[INFORMATION PROVIDED Boundary: Start]
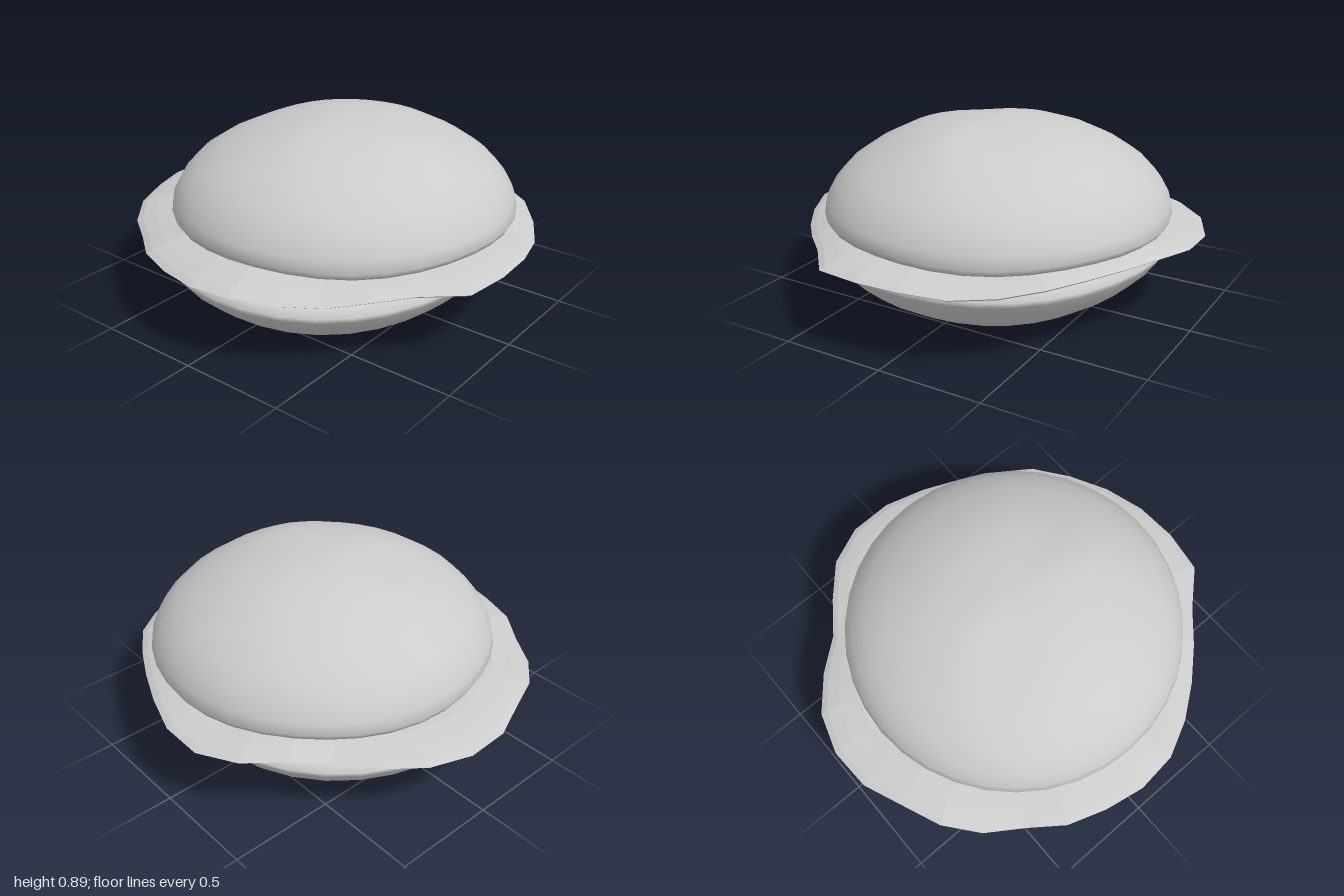
import * as THREE from 'three';
import { mergeVertices } from 'three/addons/utils/BufferGeometryUtils.js';

// Turned body (profile runs bottom to top) whose vertices are moved by a rule
function turned(name, profile, segments, move, flatShading = false) {
  let geo = new THREE.LatheGeometry(profile.map(([r, y]) => new THREE.Vector2(r, y)), segments);
  geo.deleteAttribute('uv');
  geo.deleteAttribute('normal');
  const pos = geo.attributes.position;
  const v = new THREE.Vector3();
  for (let i = 0; i < pos.count; i++) {
    v.fromBufferAttribute(pos, i);
    move(v);
    pos.setXYZ(i, v.x, v.y, v.z);
  }
  geo = mergeVertices(geo, 1e-4);
  geo.computeVertexNormals();
  const mesh = new THREE.Mesh(geo, new THREE.MeshStandardMaterial({ color: 0xcccccc, flatShading }));
  mesh.name = name;
  return mesh;
}

const dent = (v, x, z, size, depth) =>
  depth * Math.exp(-((v.x - x) ** 2 + (v.z - z) ** 2) / (size * size));

// Leaf outline seen from above, [x, z] in order from +x towards +z
const leafOutline = [
  [1, 0], [0.975, 0.31], [0.8, 0.47], [0.62, 0.66], [0.42, 0.83], [0.1, 0.97], [-0.1, 0.94],
  [-0.38, 0.86], [-0.55, 0.73], [-0.68, 0.65], [-0.81, 0.52], [-0.87, 0.35], [-0.96, 0.18],
  [-1, 0], [-0.97, -0.2], [-0.88, -0.38], [-0.72, -0.51], [-0.6, -0.61], [-0.49, -0.78],
  [-0.35, -0.92], [-0.17, -0.98], [0.02, -0.97], [0.2, -0.91], [0.4, -0.82], [0.57, -0.73],
  [0.72, -0.63], [0.86, -0.45], [0.96, -0.25],
];
const TAU = Math.PI * 2;
const polar = leafOutline.map(([x, z]) => [(Math.atan2(z, x) + TAU) % TAU, Math.hypot(x, z)]);
polar.push([TAU, polar[0][1]]);

function leafRadius(angle) {
  const a = (angle + TAU) % TAU;
  const k = Math.max(1, polar.findIndex(([b]) => b >= a));
  const [a0, r0] = polar[k - 1], [a1, r1] = polar[k];
  return r0 + (r1 - r0) * (a - a0) / (a1 - a0);
}

export function createModel() {
  const burger = new THREE.Group();
  burger.name = 'burger';

  // Bottom bun: shallow bowl tilted slightly up at the back
  burger.add(turned('bottomBun', [
    [0, 0.025], [0.2, 0.022], [0.42, 0.028], [0.59, 0.065], [0.68, 0.12], [0.76, 0.19],
    [0.81, 0.255], [0.825, 0.285], [0.79, 0.31], [0.7, 0.325], [0.4, 0.33], [0, 0.33],
  ], 32, (v) => {
    const r = Math.hypot(v.x, v.z), a = Math.atan2(v.z, v.x);
    v.y += -0.04 * v.z + 0.008 * Math.sin(4 * a + 1) * r;
    v.x -= 0.01;
  }));

  // Lettuce: thin faceted disc with an irregular, wavy rim
  burger.add(turned('lettuce', [
    [0, 0.32], [0.5, 0.315], [0.78, 0.318], [0.89, 0.345], [0.97, 0.37], [1, 0.388],
    [0.97, 0.403], [0.9, 0.422], [0.8, 0.44], [0.5, 0.45], [0, 0.45],
  ], 30, (v) => {
    const r = Math.hypot(v.x, v.z), a = Math.atan2(v.z, v.x);
    const edge = Math.min(1, r * r);
    // The inner part stays round, the rim follows the outline
    const s = 1 + (leafRadius(a) - 1) * THREE.MathUtils.smoothstep(r, 0.4, 1);
    v.x *= s;
    v.z *= s;
    v.y += edge * (-0.018 * v.z + 0.008 * Math.sin(5 * a) + 0.006 * Math.sin(9 * a + 2));
    v.y += dent(v, 0.3, -0.72, 0.3, 0.022);
  }, true));

  // Top bun: soft dome with a rolled lower edge and a few shallow dents
  burger.add(turned('topBun', [
    [0, 0.45], [0.5, 0.445], [0.76, 0.435], [0.805, 0.445], [0.822, 0.475], [0.812, 0.53],
    [0.77, 0.605], [0.7, 0.68], [0.59, 0.755], [0.45, 0.825], [0.32, 0.865], [0.2, 0.885],
    [0.1, 0.892], [0, 0.892],
  ], 36, (v) => {
    const a = Math.atan2(v.z, v.x), r = Math.hypot(v.x, v.z);
    const upper = THREE.MathUtils.smoothstep(v.y, 0.55, 0.8);
    const lower = v.y < 0.48 ? 0.008 * Math.sin(5 * a + 0.6) * r : 0;
    v.y += lower - upper * (dent(v, -0.25, 0.2, 0.15, 0.025) + dent(v, 0.3, -0.15, 0.15, 0.015)
      + dent(v, -0.5, -0.05, 0.2, 0.012));
    v.y += upper * (dent(v, -0.12, 0.05, 0.15, 0.01) + dent(v, 0.38, 0.05, 0.2, 0.018));
    v.x += 0.055;
    v.z -= 0.025;
  }));

  return burger;
}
[INFORMATION PROVIDED Boundary: End]
• _PROBLEM DETAILS_: Copy every line of the listing where the word "burger" appears.

• _RESULT_:
  const burger = new THREE.Group();
  burger.name = 'burger';
  burger.add(turned('bottomBun', [
  burger.add(turned('lettuce', [
  burger.add(turned('topBun', [
  return burger;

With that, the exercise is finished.